City bounces ball field ideas off board
Baseball fever caught on with members of the Eudora City Council and Eudora USD 491 Board of Education.
The discussion at the April 10 meeting had little to do with batting averages or golden gloves and everything to do with field policies.
At the council meeting, city officials discussed options on how to make the ball fields near Eudora West Elementary compliant with the Americans with Disabilities Act and took an official stance on ball field use.
The board discussed the stance on both issues and came to a consensus to take the ball field by Nottingham Elementary School out of commission.
Under the current agreement, the school district allows the city to use the fields in exchange for maintenance.
The first issue the council discussed came from a presentation by city engineer Brian Kingsley of BG Consultants on how the city can make the West ball fields completely accessible.
"We've completed a conceptual layout and preliminary estimate for ADA access to the ball field," Kingsley said.
Although Kingsley submitted an annotated plan to the Eudora City Council, the entire layout would have to gain approval at the state level before construction could start.
"We thought it would be nice to have a concrete pad approximately 20- by 25-feet," Kingsley said. "You can have picnic tables and a concession stand for people to sit down to eat or drink whatever they were purchasing there."
Kingsley and BG Consultants studied the contours of the area to find the best layout for the plan, which featured improved access to the bleachers.
"Next to the bleachers we envision a 10- by 10-foot concrete plane where you would be able to have a wheelchair ext to the bleachers and also an area where people would be able to walk around and access the bleachers on that concrete sidewalk," Kingsley said.
Kingsley estimated the total cost for the project between $8,500 and $10,000.
The $2,500 hike would go toward additional planning costs.
Kingsley said that area still has a drainage issue that needs to be resolved.

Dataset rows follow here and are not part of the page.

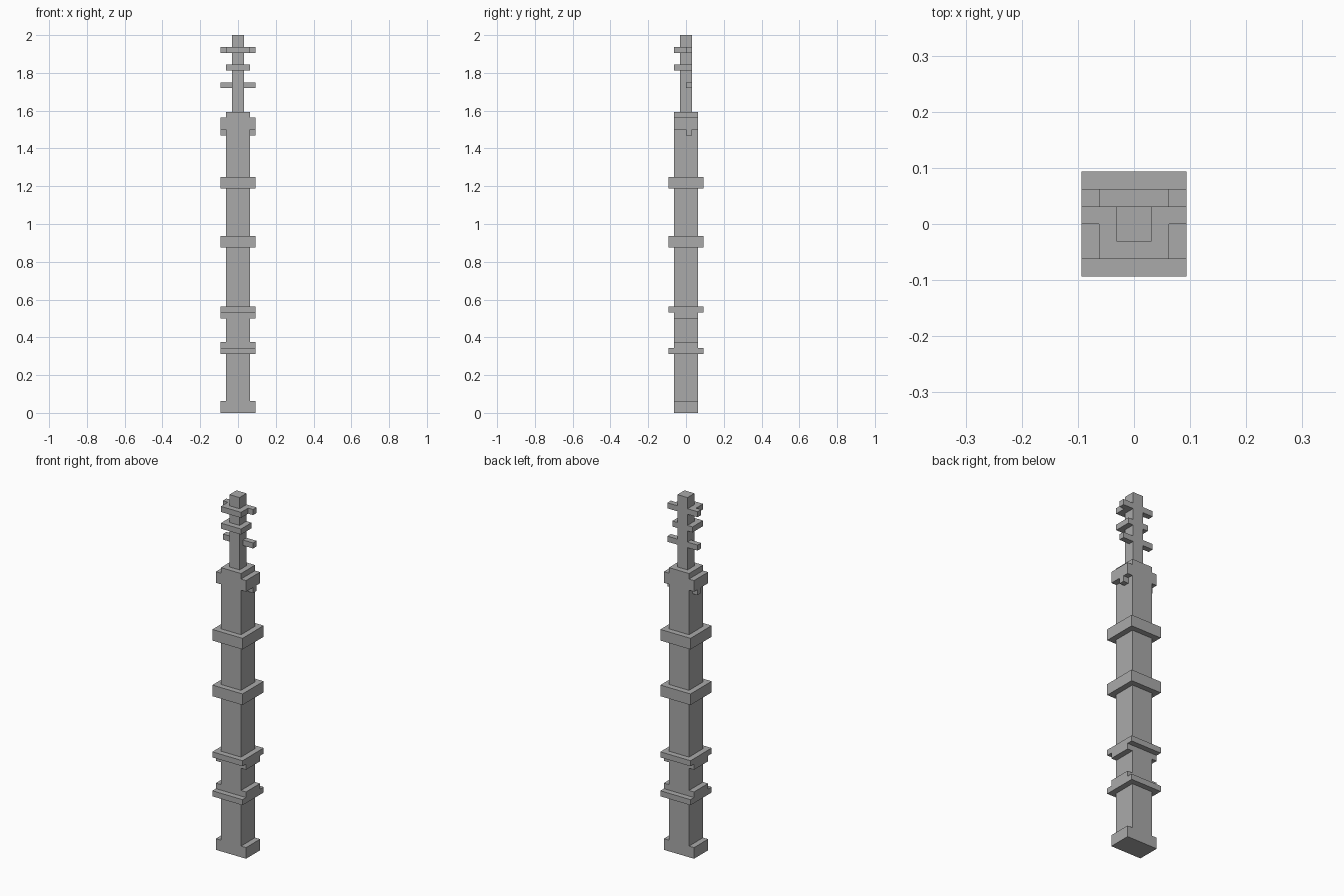
import bpy
import bmesh

cube = bpy.data.objects.get("Cube")
if cube:
    bpy.data.objects.remove(cube, do_unlink=True)

U = 2 / 64  # one block unit

grey = bpy.data.materials.new("stone grey")
grey.use_nodes = True
colour = (0.4, 0.4, 0.4, 1)
grey.diffuse_color = colour
grey.node_tree.nodes["Principled BSDF"].inputs["Base Color"].default_value = colour


def block(name, x, y, z):
    """Box spanning the given (low, high) ranges in block units."""
    bm = bmesh.new()
    bmesh.ops.create_cube(bm, size=1)
    for v in bm.verts:
        v.co = [r[1 if c > 0 else 0] * U for c, r in zip(v.co, (x, y, z))]
    mesh = bpy.data.meshes.new(name)
    bm.to_mesh(mesh)
    bm.free()
    mesh.materials.append(grey)
    obj = bpy.data.objects.new(name, mesh)
    bpy.context.collection.objects.link(obj)


def side_pair(name, inner, outer, y, z):
    """Matching blocks on the left and right."""
    block("left_" + name, (inner, outer), y, z)
    block("right_" + name, (-outer, -inner), y, z)


BODY, WIDE, MAST = (-2, 2), (-3, 3), (-1, 1)

# Shaft and mast
block("shaft", BODY, BODY, (0, 51))
block("mast", MAST, MAST, (51, 64))

# Square collars around the shaft
for name, z in (("lower_collar", (10, 11)), ("second_collar", (17, 18)),
                ("third_collar", (28, 30)), ("upper_collar", (38, 40))):
    block(name, WIDE, WIDE, z)

# Side blocks: foot, collar supports and head
for name, z in (("foot", (0, 2)), ("lower_support", (11, 12)),
                ("second_support", (16, 17)), ("head_wing", (48, 50))):
    side_pair(name, 2, 3, BODY, z)
side_pair("head_tab", 2, 3, (0, 1), (47, 48))

# Mast arms and plates, flush with the back of the mast
side_pair("low_arm", 1, 3, (0, 1), (55, 56))
block("middle_plate", BODY, (-2, 1), (58, 59))
block("top_plate", BODY, (-2, 1), (61, 62))
side_pair("top_arm", 2, 3, (0, 1), (61, 62))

An additional $1,200 could be required in planning to fix those issues, Kingsley said.
"I think the next step is to see what the state engineer would require and then get permission from the school board to see this happen as proposed," Eudora City Administrator Cheryl Beatty said.
The council agreed to send the plan to the state engineer and also run it by the school district.
At the school board meeting Thursday, superintendent Marty Kobza brought the issue of ADA compliance before the board.
"Since it's on our property, we have to make sure it falls within those guidelines," Kobza said. "We've had a liability on that whole ball field."
During the discussion, board member Kenny Massey brought up the district's need to eventually come to a plan with its properties ---- the issue at heart to the district was whether or not to chip in.
"Our only real question on the ball field tonight is whether or not to share in the cost. My response is that I echo what (Kobza) said ---- we do not have the funds right now," Massey said.
Board members decided not to commit funds to the project.
After review, Beatty said the city would need to fund a more detailed study of the project and that would be discussed at 7:30 p.m. Monday at Eudora City Hall.
The Eudora City Council also tackled a ball field use policy.
Although both the school district and the city make use of the ball fields, the city has been in charge of maintenance even when third-party tournaments use the fields.
In the ball field use proposal, Beatty suggested the city create a set of compensation guidelines for such tournaments.
"(Kobza) indicated to me that we can't use this as a land use fee, but as a maintenance fee," Beatty said.
The district decided to talk to interested parties to further refine terms for the policy.
When brought up on the board agenda, the issue sparked board members to continued its discussion on the need of creating a long-term plan for the district's property.
"Some of the land that is being used currently could possibly be used for something else," board member Mark Chrislip said. "We've sort of just blocked that off because we think that's the ball field without thinking in terms of that's our land."
Board member Jim Martin said there could be a drawback to hasty action by the board.
"Unfortunately we paint ourselves into a corner and we look like the bad guys when we say we want that back," Martin said.
Although the board's discussion was conceptual and hinted at clarifying the district's long-range goals, the city's plan garnered some support.
"I'm not opposed to the fee," Massey said.
The ball fields near Nottingham have been out of constant use with the city and district, and board members figured it was time for a change.
"The city wants to take the lights and scoreboard out for a future use," Kobza said.
With the hardware leaving, the nature of the field could be changed.
"They've scheduled all their games using the fields at West and that one really isn't part of their rotation," Kobza said.
The area might draw more people than just the parks and recreation crowd, Kobza said.
The prevailing suggestion was to turn the space into a soccer field.
"In talking to staff, what people are recommending would be to go ahead and plant it in grass and not have to maintain it," Kobza said.
Board members reached a consensus to plant grass on the Nottingham field and remove the dugouts and the backstop fence.